Reward Card Shoppers, Beware!

When you see words like "details inside" or those pesky little asterisks tied to credit card offers, it's important to understand exactly what you're getting.

Money & Credit

Reward Card Shoppers, Beware!

Are you being bombarded with credit card offers?  I am.  Last week alone, I counted six credit card mailings I received at home, and countless more since the beginning of the year. It's clear as the economy turns the corner that banks and financial institutions are once again, ready to extend you a credit card offer you can't refuse.


Here’s a sample of the offers I recently received …

“15,000 Membership Rewards … $0 introductory annual fee for the first year.”

“3 bonus points per dollar spent on selected purchases.*”

“Earn 30,000 bonus points … see details inside.”

“1% cash back everywhere, every time…2% cash back on groceries…3% cash back on gas.  See inside for details.”

When you see words like “details inside” or those pesky little asterisks tied to credit card offers, it’s important to beware of what you’re actually getting to be sure it's what you think it is.

Most rewards card offers you receive never show you exactly what you can get for the points you earn in the mailing. They typically wait until the card is issued and then include a “reward chart” showing the value of your points.  What you'll sometimes see is the redemption levels required to reach certain rewards can be much higher and your points may not be worth as much as you'd hoped.

Recently, we saw an offer for 3 points on all gas purchases.  When looking closer at the disclosure of the offer, there was a requirement to “opt in” to the promotion and it was tied to a one month window of time to earn the points.

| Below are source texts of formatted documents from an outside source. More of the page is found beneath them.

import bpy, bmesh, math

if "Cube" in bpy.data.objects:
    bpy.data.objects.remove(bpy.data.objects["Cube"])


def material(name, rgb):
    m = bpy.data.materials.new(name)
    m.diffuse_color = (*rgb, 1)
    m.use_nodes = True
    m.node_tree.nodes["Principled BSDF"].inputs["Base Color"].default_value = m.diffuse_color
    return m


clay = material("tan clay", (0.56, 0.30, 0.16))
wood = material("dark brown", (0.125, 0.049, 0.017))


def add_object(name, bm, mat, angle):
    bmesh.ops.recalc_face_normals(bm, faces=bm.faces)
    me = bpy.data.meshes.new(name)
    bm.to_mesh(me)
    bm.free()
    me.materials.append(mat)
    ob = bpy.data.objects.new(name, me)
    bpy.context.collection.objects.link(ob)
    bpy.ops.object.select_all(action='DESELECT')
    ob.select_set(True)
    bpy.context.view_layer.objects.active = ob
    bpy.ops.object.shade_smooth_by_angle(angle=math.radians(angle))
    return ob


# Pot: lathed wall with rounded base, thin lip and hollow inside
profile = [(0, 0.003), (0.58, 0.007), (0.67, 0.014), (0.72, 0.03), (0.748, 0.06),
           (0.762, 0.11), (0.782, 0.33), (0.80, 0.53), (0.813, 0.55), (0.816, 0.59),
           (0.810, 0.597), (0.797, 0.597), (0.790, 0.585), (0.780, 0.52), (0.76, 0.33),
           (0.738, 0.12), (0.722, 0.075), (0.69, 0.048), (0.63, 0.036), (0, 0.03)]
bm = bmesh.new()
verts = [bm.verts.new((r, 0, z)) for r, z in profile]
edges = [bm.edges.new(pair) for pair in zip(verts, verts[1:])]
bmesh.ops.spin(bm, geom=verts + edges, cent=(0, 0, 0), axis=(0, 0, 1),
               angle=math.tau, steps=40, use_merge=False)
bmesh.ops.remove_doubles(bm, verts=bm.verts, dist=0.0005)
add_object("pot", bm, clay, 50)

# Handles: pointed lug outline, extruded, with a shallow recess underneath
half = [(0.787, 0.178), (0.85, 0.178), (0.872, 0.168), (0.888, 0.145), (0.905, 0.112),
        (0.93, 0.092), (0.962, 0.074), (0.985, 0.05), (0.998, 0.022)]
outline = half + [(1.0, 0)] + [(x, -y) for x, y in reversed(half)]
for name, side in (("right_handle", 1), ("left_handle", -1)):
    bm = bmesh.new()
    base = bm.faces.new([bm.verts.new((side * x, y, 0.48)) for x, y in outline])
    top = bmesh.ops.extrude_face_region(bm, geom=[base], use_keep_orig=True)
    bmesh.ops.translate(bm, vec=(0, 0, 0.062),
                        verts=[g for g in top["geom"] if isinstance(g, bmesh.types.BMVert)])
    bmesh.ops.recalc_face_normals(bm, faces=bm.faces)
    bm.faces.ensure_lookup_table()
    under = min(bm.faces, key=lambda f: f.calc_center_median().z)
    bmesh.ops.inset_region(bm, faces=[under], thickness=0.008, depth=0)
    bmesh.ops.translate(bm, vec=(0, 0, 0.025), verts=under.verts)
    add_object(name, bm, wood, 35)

We also see no annual fee promoted all the time.  Whereas the one described above is pretty clear it’s “$0 introductory annual fee for the first year” many cards aren’t as upfront and you’ll end up seeing fees of up to $85 or more the second year and beyond.

We encourage our policyholder to look closely at offers and beware of what appears to be too good to be true – it usually is.


The information in the NCMIC Learning Center is offered solely for general information and educational purposes. It is not offered as, nor does it represent, legal or professional advice. Neither does this information constitute a guideline, practice parameter or standard of care. You should not act or rely upon this information without seeking the advice of an attorney familiar with the specific legal requirements of the state(s) in which you practice. If there is a discrepancy between the site and an insurance policy you have with NCMIC, the policy will prevail.